Stored data START

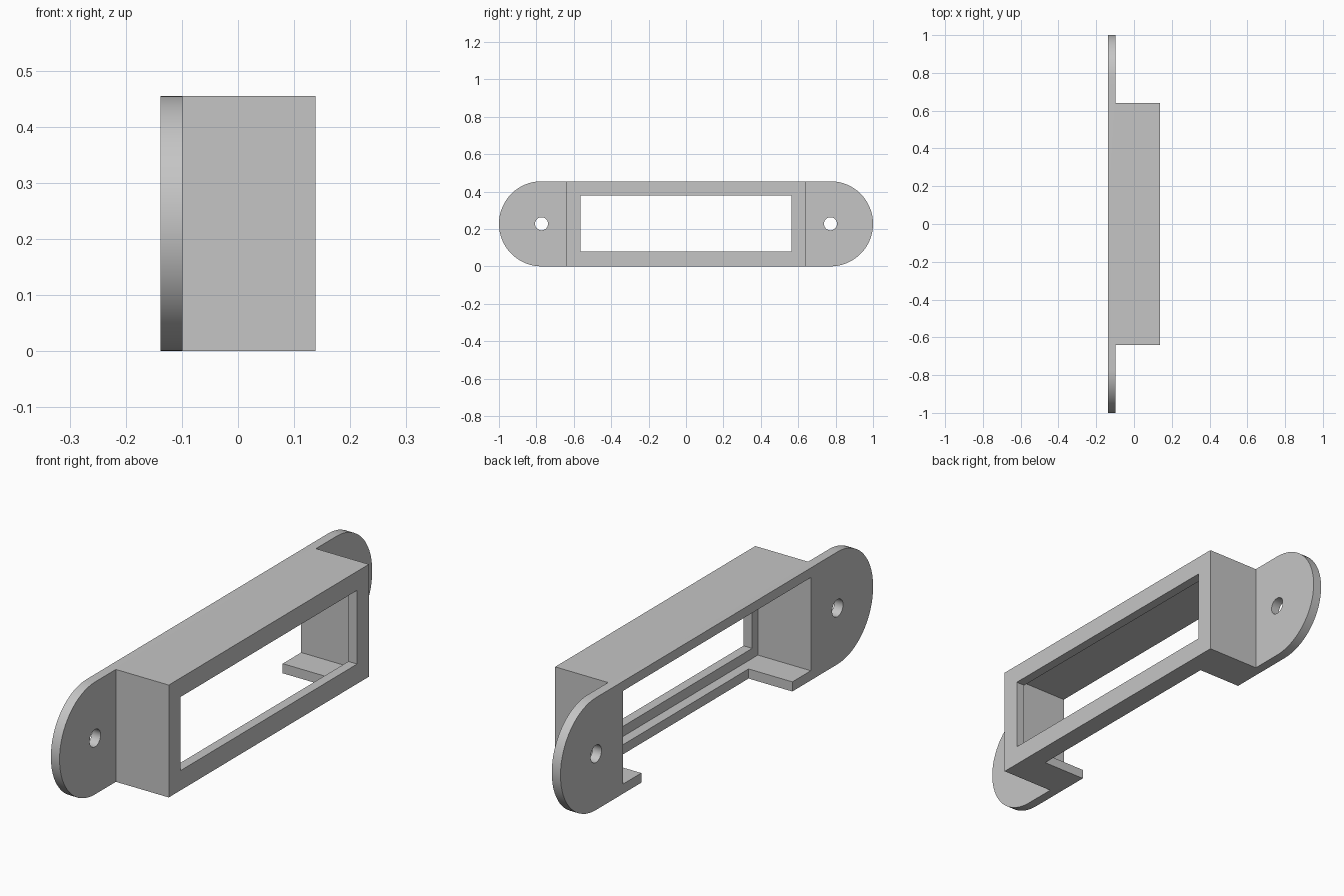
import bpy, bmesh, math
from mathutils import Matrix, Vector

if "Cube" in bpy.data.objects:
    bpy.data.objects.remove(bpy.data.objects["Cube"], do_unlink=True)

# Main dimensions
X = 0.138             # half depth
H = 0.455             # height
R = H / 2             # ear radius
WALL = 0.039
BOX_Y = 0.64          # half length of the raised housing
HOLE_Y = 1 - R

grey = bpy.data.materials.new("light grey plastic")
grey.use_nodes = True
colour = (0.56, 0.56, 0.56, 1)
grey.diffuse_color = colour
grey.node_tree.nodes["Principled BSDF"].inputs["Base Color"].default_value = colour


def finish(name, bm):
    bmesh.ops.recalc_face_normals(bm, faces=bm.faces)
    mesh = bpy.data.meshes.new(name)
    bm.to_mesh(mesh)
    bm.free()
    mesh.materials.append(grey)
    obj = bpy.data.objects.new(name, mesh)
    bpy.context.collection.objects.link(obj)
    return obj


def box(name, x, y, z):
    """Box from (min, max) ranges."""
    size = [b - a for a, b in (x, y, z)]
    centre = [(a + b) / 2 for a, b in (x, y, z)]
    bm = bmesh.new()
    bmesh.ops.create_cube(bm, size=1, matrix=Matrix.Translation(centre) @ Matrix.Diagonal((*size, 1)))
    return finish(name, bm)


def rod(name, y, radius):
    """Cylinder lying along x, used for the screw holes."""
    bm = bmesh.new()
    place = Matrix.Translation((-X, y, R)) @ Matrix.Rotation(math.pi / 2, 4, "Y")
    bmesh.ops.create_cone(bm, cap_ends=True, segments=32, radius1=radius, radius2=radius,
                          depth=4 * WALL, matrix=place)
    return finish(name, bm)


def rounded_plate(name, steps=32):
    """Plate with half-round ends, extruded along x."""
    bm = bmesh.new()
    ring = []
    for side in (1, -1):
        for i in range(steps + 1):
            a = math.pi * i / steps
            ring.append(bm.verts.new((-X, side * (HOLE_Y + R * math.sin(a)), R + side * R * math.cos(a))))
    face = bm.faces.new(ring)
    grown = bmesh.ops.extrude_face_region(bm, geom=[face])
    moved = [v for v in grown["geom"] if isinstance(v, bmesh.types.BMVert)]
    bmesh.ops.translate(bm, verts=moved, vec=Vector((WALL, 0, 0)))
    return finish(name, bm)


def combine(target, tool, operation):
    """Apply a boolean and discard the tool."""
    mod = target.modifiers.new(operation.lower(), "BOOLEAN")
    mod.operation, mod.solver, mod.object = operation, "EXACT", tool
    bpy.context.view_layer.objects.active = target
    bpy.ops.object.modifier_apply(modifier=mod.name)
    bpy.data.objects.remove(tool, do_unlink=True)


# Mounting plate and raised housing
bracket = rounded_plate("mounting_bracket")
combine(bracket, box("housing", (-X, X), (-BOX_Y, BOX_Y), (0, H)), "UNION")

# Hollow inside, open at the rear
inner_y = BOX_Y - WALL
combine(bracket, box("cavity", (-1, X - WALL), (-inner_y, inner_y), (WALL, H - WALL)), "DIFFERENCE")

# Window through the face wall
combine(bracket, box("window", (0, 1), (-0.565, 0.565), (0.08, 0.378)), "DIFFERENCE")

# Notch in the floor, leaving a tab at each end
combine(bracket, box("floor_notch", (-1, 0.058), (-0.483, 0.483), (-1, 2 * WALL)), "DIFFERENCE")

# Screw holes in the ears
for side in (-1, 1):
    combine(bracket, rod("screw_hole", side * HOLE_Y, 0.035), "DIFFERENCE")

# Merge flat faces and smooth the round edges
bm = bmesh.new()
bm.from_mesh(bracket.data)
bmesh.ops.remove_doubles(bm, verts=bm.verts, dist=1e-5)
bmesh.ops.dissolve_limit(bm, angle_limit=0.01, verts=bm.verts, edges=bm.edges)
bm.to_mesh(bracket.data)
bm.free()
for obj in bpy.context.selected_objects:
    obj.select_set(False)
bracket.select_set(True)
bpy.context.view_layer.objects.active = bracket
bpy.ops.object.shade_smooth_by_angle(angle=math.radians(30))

Stored data END

## Required action
From the records, copy out each line that includes the string "faces".

## Output
    bmesh.ops.recalc_face_normals(bm, faces=bm.faces)
    face = bm.faces.new(ring)
# Merge flat faces and smooth the round edges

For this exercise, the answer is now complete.